The series then went dark for a couple of years while BBC looked for an American producing partner. The Fox network was first onboard, but then bailed on the project before Starz stepped in to produce 10 episodes.
Some of the issues facing “Torchwood,” however, could be the rather erratic relationship series creator Russell T. Davies has with Starz. The cable channel did not appear to be happy when Davies signed a deal with Showtime, a rival to Starz that originally worked with Davies in the early 2000s with his “Queer as Folk” series.
While “Torchwood” was still airing its “Miracle Day” season, Starz chief executive Chris Albrecht said he would like to make more “Torchwood,” but that it was up to Davies making it a priority. Albrecht didn’t come out and say it, but implied that Davies’ work on his new Showtime series would be too distracting for him to give “Torchwood” the attention it would need.
But then again, he also implied that “Torchwood” may not necessarily be an “every year” show, something Gardner pointed out.
“For this new season, ‘Torchwood’ has been off the air for two years in the U.K.,” she said. “The weird thing is there are some series where that would really matter. It would be a real problem. I think ‘Torchwood’ is so elastic in some ways and has had such a strange peculiar life.”
While the viewership of “Torchwood” was similar to “Camelot,” which Starz quickly pulled off the air, the fact that Starz is a premium channel changes how it earns a return on each series. Unlike the networks, which depend on numbers of viewers to sell commercials, Starz is only interested in building a subscriber base. Any show that can create buzz for the cable channel, and turn that buzz into subscriptions, could continue on no matter how many people actually watch the show.

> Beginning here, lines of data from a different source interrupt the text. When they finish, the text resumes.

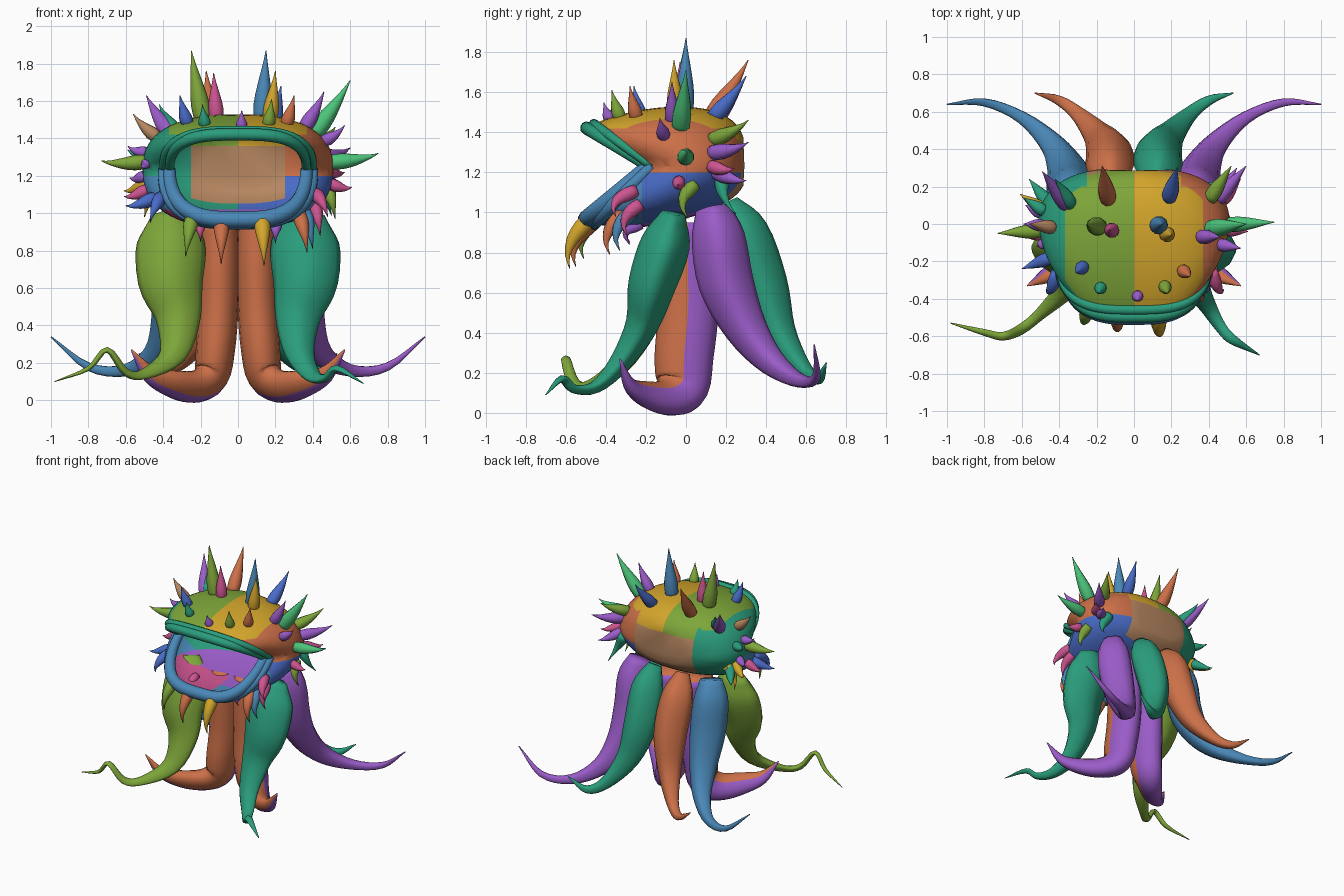
import bpy, bmesh, math
from mathutils import Vector
from mathutils.bvhtree import BVHTree

if "Cube" in bpy.data.objects:
    bpy.data.objects.remove(bpy.data.objects["Cube"])

# Palette, one material per colour
PALETTE = dict(teal="2a9d7c", olive="7ea63a", yellow="d4a62c", orange="cc7048", purple="9a5cc8",
               royal="4a6cc8", steel="4a88b8", pink="cc5490", mint="4cc47a", tan="b58660")


def make_material(name, code):
    srgb = [int(code[i:i + 2], 16) / 255 for i in (0, 2, 4)]
    colour = [((c + .055) / 1.055) ** 2.4 for c in srgb] + [1]
    mat = bpy.data.materials.new(name)
    mat.use_nodes = True
    mat.diffuse_color = colour
    shader = next(n for n in mat.node_tree.nodes if n.type == "BSDF_PRINCIPLED")
    shader.inputs["Base Color"].default_value = colour
    shader.inputs["Roughness"].default_value = .7
    return mat


MATS = {name: make_material(name, code) for name, code in PALETTE.items()}


def finish(bm, name, colours):
    for f in bm.faces:
        f.smooth = True
    mesh = bpy.data.meshes.new(name)
    bm.to_mesh(mesh)
    bm.free()
    for c in colours:
        mesh.materials.append(MATS[c])
    obj = bpy.data.objects.new(name, mesh)
    bpy.context.collection.objects.link(obj)
    return obj


def spline(points, steps):
    """Smooth path through points of (x, y, z, radius)."""
    pts = [Vector(p) for p in points]
    pts = [pts[0] * 2 - pts[1]] + pts + [pts[-1] * 2 - pts[-2]]
    path = []
    for a, b, c, d in zip(pts, pts[1:], pts[2:], pts[3:]):
        for i in range(steps):
            t = i / steps
            path.append((b * 2 + (c - a) * t + (a * 2 - b * 5 + c * 4 - d) * t * t
                         + (b * 3 - a - c * 3 + d) * t ** 3) / 2)
    return path + [pts[-2]]


def tube(name, points, colours, side=(1, 0, 0), flat=1, ridge=0, sides=16, steps=4):
    """Tapered sweep; a second colour covers the rear half."""
    path = spline(points, steps)
    bm = bmesh.new()
    rings, u = [], Vector(side)
    for i, p in enumerate(path):
        q, r = path[min(i + 1, len(path) - 1)], path[max(i - 1, 0)]
        along = (q.xyz - r.xyz).normalized()
        u = (u - along * u.dot(along)).normalized()
        v = along.cross(u)
        ring = []
        for k in range(sides):
            a = math.tau * k / sides
            rad = max(p.w, .002) * (1 + ridge * math.cos(4 * a))
            ring.append(bm.verts.new(p.xyz + u * math.cos(a) * rad + v * math.sin(a) * rad * flat))
        rings.append(ring)
    for lower, upper in zip(rings, rings[1:]):
        for k in range(sides):
            n = (k + 1) % sides
            f = bm.faces.new((lower[k], lower[n], upper[n], upper[k]))
            f.material_index = int(len(colours) > 1 and k >= sides // 2)
    bm.faces.new(rings[0][::-1])
    bm.faces.new(rings[-1])
    bmesh.ops.recalc_face_normals(bm, faces=bm.faces)
    return finish(bm, name, colours)


# Head shell: rings from the flat back to the bent mouth rim, squarer toward the rim
AROUND, ROWS, START, END = 64, 20, .25, 2.45


def power(value, exponent):
    return math.copysign(abs(value) ** exponent, value)


def head_point(angle, theta):
    t = (1 - math.cos(theta)) / (1 - math.cos(END))
    upper = math.sin(angle) > 0
    c = power(math.cos(angle), .88 - .24 * t)
    s = power(math.sin(angle), .85 - (.1 if upper else 0) * t)
    height = .34 - .085 * t if upper else .22 + .13 * t
    rim_y = -.19 - .3 * abs(s)
    return Vector((.51 * math.sin(theta) ** .7 * c, .3 + (rim_y - .3) * t,
                   1.23 + height * math.sin(theta) ** .6 * s))


bm = bmesh.new()
rows = [[bm.verts.new(head_point(math.tau * k / AROUND, START + (END - START) * j / ROWS))
         for k in range(AROUND)] for j in range(ROWS + 1)]
bm.faces.new(rows[0])
for lower, upper in zip(rows, rows[1:]):
    for k in range(AROUND):
        n = (k + 1) % AROUND
        bm.faces.new((lower[k], upper[k], upper[n], lower[n]))
bmesh.ops.recalc_face_normals(bm, faces=bm.faces)
X, Y, Z = Vector((1, 0, 0)), Vector((0, 1, 0)), Vector((0, 0, 1))
for axis, places in ((X, (-.37, -.25, 0, .25, .37)), (Y, (-.22, -.1, 0, .2)),
                     (Z, (1.02, 1.2, 1.36, 1.42))):
    for place in places:
        bmesh.ops.bisect_plane(bm, geom=bm.verts[:] + bm.edges[:] + bm.faces[:],
                               plane_co=axis * place, plane_no=axis)


def head_colour(p):
    back = p.y > .2
    if abs(p.x) < (.25 if back else .37) and p.z > (1.36 if back else 1.42):
        return "olive" if p.x < 0 else "yellow"
    if back and abs(p.x) < .25:
        return "tan"
    if p.z > 1.2:
        return "teal" if p.x < 0 else "orange"
    if p.x < 0:
        if p.z < 1.02:
            return "pink" if p.y < -.1 else "purple"
        return "steel" if p.y < 0 else "teal"
    if p.y < -.22:
        return "steel"
    return "purple" if p.z < 1.02 and p.x < .25 else "royal"


names = list(PALETTE)
for f in bm.faces:
    f.material_index = names.index(head_colour(f.calc_center_median()))
surface = BVHTree.FromBMesh(bm)
finish(bm, "head_shell", names)

# Lips: a thick roll and a thinner outer roll on each half, fullest at the middle
for name, colour, start, size in (("upper_lip", "teal", 0, .033), ("lower_lip", "steel", math.pi, .045)):
    for roll, theta, scale in (("inner", END + .02, 1), ("outer", END - .1, .8)):
        arc = []
        for i in range(25):
            a = math.pi * i / 24
            fullness = scale * (.75 + .25 * math.sin(a))
            arc.append((*head_point(start + a, theta), size * fullness))
        tube(f"{name}_{roll}_roll", arc, [colour], side=(0, 0, 1), sides=10, steps=2)

# Legs: front half and rear half in different colours, toes swept outward
LEG = [(.1, .01, .95, .1), (.1, .01, .75, .108), (.105, .01, .5, .108), (.12, -.01, .28, .105),
       (.145, -.02, .13, .095), (.23, -.09, .075, .075), (.35, -.2, .09, .058),
       (.47, -.28, .14, .034), (.57, -.33, .27, .003)]
for name, s in (("left", 1), ("right", -1)):
    path = [(s * x, y, z, r) for x, y, z, r in LEG]
    tube(f"{name}_leg", path, ["orange", "purple"], flat=1.4)

# Front tentacles: shared upper part, different tips
FRONT = [(.38, -.06, 1, .08), (.36, -.1, .85, .17), (.36, -.17, .64, .165), (.32, -.22, .44, .115)]
LEFT_TIP = [(.33, -.33, .25, .075), (.4, -.45, .13, .045), (.47, -.56, .12, .03),
            (.53, -.62, .17, .025), (.67, -.7, .09, .003)]
RIGHT_TIP = [(-.35, -.33, .24, .07), (-.5, -.48, .14, .035), (-.6, -.56, .15, .03),
             (-.7, -.6, .27, .022), (-.8, -.58, .17, .018), (-.98, -.53, .1, .003)]
tube("front_left_tentacle", FRONT + LEFT_TIP, ["teal"], flat=.68, ridge=.06)
tube("front_right_tentacle", [(-x, y, z, r) for x, y, z, r in FRONT] + RIGHT_TIP,
     ["olive"], flat=.68, ridge=.06)

# Rear tentacles, mirrored in shape but not in colour
OUTER = [(.31, .13, 1.02, .08), (.33, .16, .88, .125), (.33, .2, .65, .13), (.36, .3, .42, .1),
         (.44, .43, .25, .065), (.6, .57, .16, .035), (.8, .65, .18, .022), (1, .64, .34, .003)]
INNER = [(.12, .21, 1.05, .05), (.13, .29, .9, .115), (.13, .38, .64, .12), (.18, .46, .4, .085),
         (.29, .58, .22, .045), (.4, .66, .17, .028), (.53, .7, .25, .003)]
for s, side, outer, inner in ((1, "left", "purple", "teal"), (-1, "right", "steel", "orange")):
    for part, shape, colour in (("outer", OUTER, outer), ("inner", INNER, inner)):
        tube(f"rear_{side}_{part}_tentacle", [(s * x, y, z, r) for x, y, z, r in shape],
             [colour], ridge=.06)


# Spikes: colour and tip in hundredths; low ones hang in a hook from higher up
def spike(name, colour, tip):
    tip = Vector(tip) / 100
    if tip.z < 1.02:
        root, bend = Vector((0, .05, .13)), Vector((0, -.04, .02))
    else:
        root, bend = Vector((0, -max(tip.y, 0) * .25, 0)), Vector((0, 0, -.012))
    base = surface.find_nearest(tip + root)[0]
    axis = tip - base
    size = .025 + .07 * axis.length
    stations = ((-.08, .9, 0), (.2, 1, .6), (.5, .72, 1), (.8, .3, .8), (1, .02, 0))
    path = [(*(base + axis * t + bend * b), size * r) for t, r, b in stations]
    tube(name, path, [colour], sides=10, steps=2)


CROWN = [("olive", -25, 0, 187), ("steel", 15, 0, 187), ("orange", -17, 31, 176),
         ("pink", -13, -3, 175), ("yellow", 20, -6, 176), ("royal", 23, 30, 168),
         ("royal", -31, -26, 163), ("purple", -49, 28, 163), ("tan", -56, 0, 153),
         ("mint", 60, 0, 171), ("purple", 46, -7, 165), ("teal", -19, -37, 158),
         ("purple", 2, -41, 155), ("olive", 18, -37, 161), ("orange", 30, -28, 163),
         ("teal", -42, 24, 158), ("olive", 52, 31, 146), ("purple", 57, -13, 147)]
FLANKS = [("olive", -73, -5, 128), ("mint", 75, 1, 132), ("purple", 60, 31, 135),
          ("purple", 55, 30, 116), ("teal", 50, 25, 99), ("pink", 61, -4, 114),
          ("purple", -59, 0, 136), ("teal", -59, 14, 134), ("purple", -58, 10, 119),
          ("yellow", -61, 16, 112), ("pink", -61, -6, 109), ("teal", -56, 24, 108),
          ("royal", -60, -24, 104), ("pink", 57, 24, 122), ("purple", -52, -12, 126)]
JAW = [("royal", -47, -35, 95), ("pink", 48, -35, 98), ("olive", -28, -51, 77),
       ("orange", -9, -55, 73), ("yellow", 14, -58, 72), ("orange", 37, -38, 79),
       ("pink", 44, -29, 88), ("steel", 40, -33, 81), ("olive", 52, 1, 97),
       ("pink", -20, -28, 85), ("purple", 20, -28, 84), ("yellow", -50, 12, 98)]
for group, spikes in (("crown", CROWN), ("flank", FLANKS), ("jaw", JAW)):
    for i, (colour, *tip) in enumerate(spikes):
        spike(f"{group}_spike_{i + 1}", colour, tip)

Starz has not released any numbers (nor does anyone expect it to) to show how much of an effect “Torchwood” had on its subscriber base. That, along with other factors, will determine whether there is a future for “Torchwood” on Starz.